I still have the memory of my time in China and being taken on a tour of a city the name of which I am embarrassed to say I have now forgotten, and having the tour guide on the bus say something to the effect, “this is the mobile phone sector of the city – it employs about half a million people”. The completely modern industrial complex went on as far as the eye could see. Two miles down the road we came to the river which divided the city in two. Wider than the Thames at Westminster, the guide pointed to the bridges. “As you can see we have seven bridges across the river, and there are eight more under construction. Three for rail, three for cars, and two which are double decker carry both rail and car transport.”
Yes, they were building eight bridges across the river, simultaneously. I don’t think appeals against the planning authority were allowed.
With football it is the same concept. Have the plan, do it. The aim is first to boost the national league.

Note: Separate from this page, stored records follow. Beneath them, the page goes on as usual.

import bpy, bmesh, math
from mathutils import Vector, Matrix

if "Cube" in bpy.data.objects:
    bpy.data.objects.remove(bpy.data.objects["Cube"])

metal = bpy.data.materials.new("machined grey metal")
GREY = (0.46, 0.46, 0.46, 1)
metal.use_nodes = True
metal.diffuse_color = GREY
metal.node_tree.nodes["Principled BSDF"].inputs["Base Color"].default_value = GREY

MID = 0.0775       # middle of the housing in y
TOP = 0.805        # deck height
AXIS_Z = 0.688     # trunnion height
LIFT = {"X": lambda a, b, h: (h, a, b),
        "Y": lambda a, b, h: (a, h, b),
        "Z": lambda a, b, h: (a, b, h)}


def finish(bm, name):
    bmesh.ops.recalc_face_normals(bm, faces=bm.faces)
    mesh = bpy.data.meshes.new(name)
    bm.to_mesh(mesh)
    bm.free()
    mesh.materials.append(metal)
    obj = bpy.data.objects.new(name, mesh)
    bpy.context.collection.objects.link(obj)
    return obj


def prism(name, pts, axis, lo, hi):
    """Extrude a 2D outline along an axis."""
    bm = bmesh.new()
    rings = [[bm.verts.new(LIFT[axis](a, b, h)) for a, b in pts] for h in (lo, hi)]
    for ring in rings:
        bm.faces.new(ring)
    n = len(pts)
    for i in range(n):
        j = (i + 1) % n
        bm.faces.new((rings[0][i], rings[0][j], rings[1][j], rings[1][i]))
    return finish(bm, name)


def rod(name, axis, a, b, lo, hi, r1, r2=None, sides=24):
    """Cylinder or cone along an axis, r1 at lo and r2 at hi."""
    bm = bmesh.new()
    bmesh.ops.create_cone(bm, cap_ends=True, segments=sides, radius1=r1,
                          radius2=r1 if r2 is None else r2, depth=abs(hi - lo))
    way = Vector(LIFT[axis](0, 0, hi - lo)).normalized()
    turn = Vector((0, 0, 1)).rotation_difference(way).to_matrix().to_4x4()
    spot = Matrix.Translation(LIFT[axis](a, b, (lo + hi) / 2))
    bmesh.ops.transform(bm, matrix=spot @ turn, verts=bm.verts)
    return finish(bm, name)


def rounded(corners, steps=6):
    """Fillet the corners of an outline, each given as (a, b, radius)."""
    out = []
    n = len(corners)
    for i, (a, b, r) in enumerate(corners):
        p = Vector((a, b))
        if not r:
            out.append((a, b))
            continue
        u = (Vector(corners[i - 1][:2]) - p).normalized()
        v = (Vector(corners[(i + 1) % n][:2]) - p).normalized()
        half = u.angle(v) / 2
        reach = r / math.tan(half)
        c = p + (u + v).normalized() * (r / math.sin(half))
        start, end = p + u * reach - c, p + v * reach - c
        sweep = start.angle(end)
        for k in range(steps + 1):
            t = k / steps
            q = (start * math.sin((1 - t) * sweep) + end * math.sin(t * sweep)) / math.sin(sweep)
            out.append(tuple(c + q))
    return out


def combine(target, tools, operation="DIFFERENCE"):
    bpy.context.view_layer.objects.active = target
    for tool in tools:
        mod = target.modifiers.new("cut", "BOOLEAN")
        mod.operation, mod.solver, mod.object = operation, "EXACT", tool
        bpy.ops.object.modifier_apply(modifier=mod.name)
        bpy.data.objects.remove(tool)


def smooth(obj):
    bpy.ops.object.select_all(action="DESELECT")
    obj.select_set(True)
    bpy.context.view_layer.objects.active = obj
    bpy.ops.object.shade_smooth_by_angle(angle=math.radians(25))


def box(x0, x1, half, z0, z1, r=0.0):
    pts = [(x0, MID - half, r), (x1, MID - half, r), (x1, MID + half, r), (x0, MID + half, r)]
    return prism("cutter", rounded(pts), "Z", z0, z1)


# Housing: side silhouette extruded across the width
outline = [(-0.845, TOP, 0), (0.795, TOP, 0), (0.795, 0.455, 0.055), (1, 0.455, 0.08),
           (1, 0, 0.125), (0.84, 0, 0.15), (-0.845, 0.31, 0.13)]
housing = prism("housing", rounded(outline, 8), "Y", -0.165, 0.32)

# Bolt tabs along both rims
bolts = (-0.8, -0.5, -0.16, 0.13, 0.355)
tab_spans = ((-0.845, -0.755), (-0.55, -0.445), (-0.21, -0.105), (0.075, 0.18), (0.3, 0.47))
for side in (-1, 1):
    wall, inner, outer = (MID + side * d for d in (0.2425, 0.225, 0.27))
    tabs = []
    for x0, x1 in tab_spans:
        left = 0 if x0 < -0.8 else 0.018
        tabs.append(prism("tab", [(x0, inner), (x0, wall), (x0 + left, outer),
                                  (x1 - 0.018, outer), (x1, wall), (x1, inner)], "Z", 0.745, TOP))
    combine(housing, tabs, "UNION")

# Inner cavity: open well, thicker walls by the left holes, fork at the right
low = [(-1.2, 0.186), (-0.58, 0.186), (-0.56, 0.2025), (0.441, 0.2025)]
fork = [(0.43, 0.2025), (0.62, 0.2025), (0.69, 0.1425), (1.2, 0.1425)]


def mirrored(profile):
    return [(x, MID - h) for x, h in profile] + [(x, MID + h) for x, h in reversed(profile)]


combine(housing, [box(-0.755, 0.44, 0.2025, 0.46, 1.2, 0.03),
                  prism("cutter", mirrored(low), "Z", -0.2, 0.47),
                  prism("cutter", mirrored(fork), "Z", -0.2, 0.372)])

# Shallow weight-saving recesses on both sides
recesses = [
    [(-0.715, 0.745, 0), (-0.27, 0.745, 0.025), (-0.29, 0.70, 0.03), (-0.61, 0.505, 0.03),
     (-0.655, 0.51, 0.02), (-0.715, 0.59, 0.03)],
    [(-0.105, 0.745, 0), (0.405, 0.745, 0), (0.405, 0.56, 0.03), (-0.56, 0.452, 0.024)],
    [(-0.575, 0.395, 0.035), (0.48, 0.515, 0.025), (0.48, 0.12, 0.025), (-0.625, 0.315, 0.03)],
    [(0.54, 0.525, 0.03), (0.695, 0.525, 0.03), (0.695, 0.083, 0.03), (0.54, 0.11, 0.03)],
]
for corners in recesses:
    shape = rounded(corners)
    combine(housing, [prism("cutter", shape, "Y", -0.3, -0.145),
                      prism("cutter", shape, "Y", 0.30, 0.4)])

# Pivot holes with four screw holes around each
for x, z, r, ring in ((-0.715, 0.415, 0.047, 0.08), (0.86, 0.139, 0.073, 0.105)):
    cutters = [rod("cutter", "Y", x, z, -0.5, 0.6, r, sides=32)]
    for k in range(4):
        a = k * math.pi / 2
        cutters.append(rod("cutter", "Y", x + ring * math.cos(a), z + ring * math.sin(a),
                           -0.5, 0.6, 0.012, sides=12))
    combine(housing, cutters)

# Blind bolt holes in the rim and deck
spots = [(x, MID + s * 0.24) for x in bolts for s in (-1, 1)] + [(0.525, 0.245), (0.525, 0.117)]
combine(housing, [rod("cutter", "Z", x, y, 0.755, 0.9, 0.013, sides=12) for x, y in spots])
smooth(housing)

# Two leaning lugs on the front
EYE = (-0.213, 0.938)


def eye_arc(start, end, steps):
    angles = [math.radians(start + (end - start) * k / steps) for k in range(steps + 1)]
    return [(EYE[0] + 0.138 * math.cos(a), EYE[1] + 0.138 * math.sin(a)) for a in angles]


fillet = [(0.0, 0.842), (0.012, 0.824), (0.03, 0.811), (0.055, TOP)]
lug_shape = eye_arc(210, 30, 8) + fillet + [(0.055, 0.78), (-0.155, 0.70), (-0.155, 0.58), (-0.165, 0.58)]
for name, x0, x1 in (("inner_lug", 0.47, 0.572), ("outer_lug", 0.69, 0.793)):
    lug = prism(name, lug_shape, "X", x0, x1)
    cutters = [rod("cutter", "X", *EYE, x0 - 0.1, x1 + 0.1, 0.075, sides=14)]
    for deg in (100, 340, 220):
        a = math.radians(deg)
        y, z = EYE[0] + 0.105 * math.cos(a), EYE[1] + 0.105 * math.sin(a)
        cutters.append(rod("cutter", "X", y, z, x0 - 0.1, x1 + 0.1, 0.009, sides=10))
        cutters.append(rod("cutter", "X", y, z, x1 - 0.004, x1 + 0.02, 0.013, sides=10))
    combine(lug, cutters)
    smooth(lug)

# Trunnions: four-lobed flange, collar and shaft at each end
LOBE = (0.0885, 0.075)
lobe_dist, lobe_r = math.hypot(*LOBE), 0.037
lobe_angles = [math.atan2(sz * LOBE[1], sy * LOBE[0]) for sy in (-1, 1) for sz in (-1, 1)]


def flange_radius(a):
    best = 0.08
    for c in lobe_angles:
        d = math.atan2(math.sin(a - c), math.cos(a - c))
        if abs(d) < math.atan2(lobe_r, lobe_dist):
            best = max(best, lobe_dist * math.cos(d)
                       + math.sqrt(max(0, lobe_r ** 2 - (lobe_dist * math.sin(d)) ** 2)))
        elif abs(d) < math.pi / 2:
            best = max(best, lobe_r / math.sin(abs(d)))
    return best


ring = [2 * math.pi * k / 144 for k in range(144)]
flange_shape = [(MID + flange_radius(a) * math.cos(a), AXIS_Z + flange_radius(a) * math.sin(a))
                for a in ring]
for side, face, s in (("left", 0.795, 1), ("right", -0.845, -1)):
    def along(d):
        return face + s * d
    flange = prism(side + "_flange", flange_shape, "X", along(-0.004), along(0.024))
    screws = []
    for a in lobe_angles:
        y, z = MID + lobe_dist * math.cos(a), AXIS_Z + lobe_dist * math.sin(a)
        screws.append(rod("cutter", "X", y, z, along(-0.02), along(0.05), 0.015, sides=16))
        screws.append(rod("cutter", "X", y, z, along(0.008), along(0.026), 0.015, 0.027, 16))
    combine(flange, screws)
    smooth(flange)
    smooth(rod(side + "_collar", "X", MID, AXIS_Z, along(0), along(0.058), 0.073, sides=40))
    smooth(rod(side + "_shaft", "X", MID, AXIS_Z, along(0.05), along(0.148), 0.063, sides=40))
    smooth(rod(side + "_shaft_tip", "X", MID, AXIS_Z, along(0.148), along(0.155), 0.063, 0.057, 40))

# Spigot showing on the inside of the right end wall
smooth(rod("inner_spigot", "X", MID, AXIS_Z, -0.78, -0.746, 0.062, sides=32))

Then to host and then to win the World Cup, which is why there are now rules in place encouraging but limiting the number of foreign players in each team. The investment in football in China by the state in the next ten years is around £500,000,000,000. (That’s 500 billion if you got lost in the zeros).
But hang on, you may say, China’s growth is slowing – I heard it on the news. And yes that is true. China’s economy grew by 6.9% in 2015, its slowest growth in a quarter of a century. In the UK it is just over 2%.
So China is ready to pour money into European football as well as take European footballers to China for unbelievable salaries and huge transfer fees which no European club can match. Crowds are on the up with several clubs now having average gates of over 40,000 and the numbers growing fast.
And back home… Champions League TV figures have gone down and down even though more games are available free-to-air. The average audience is now just around 200,000 per match. I blame Lineker, but that’s probably just my prejudice.
And so Uefa wants a different deal for football on TV for 2018‑21. But with the top clubs in Europe now ready to pick up their cherished aim of a European Super League, and Chinese clubs showing that, although they had a false start in taking Anelka and Drogba to China a while back, the league now has itself sorted out and can pick and choose the players it wants, plus with Uefa being utterly discredited in terms of controlling racism and mired as corruption as Fifa, everything is up for change.
There’s no doubt that many in the FA, in Uefa and of course in the TV organisations that keep them afloat, will be in, and will remain in, utter denial. But history shows us that when change happens (as with the Premier League breaking away from the football league, with the support of the FA), it happens fast. And the consequences are never, ever what people imagined.
Arsenal Anniversaries (more on the home page)
- 11 February 1888: Contrary to reports the first match at the Manor Field (later the Manor Ground) and home of Arsenal until 1913 was not on this day but against Millwall Rovers on 30 March 1888. The game on this day against Millwall was played at the Sportsman Ground, Plumstead.
- 11 February 1905: Debut of Andy Ducat v Blackburn. He won caps for football and cricket, and was eventually sold to Aston Villa in 1912 for £1000, as part of the cost-cutting measures as the club prepared to move to Highbury.
The Untold Books
The latest Untold book is Arsenal: The Long Sleep 1953-1970 with a Foreword by Bob Wilson, available both as a paperback and as a Kindle book from Amazon. Details of this and our previously published titles can be found at Arsenal Books on this site.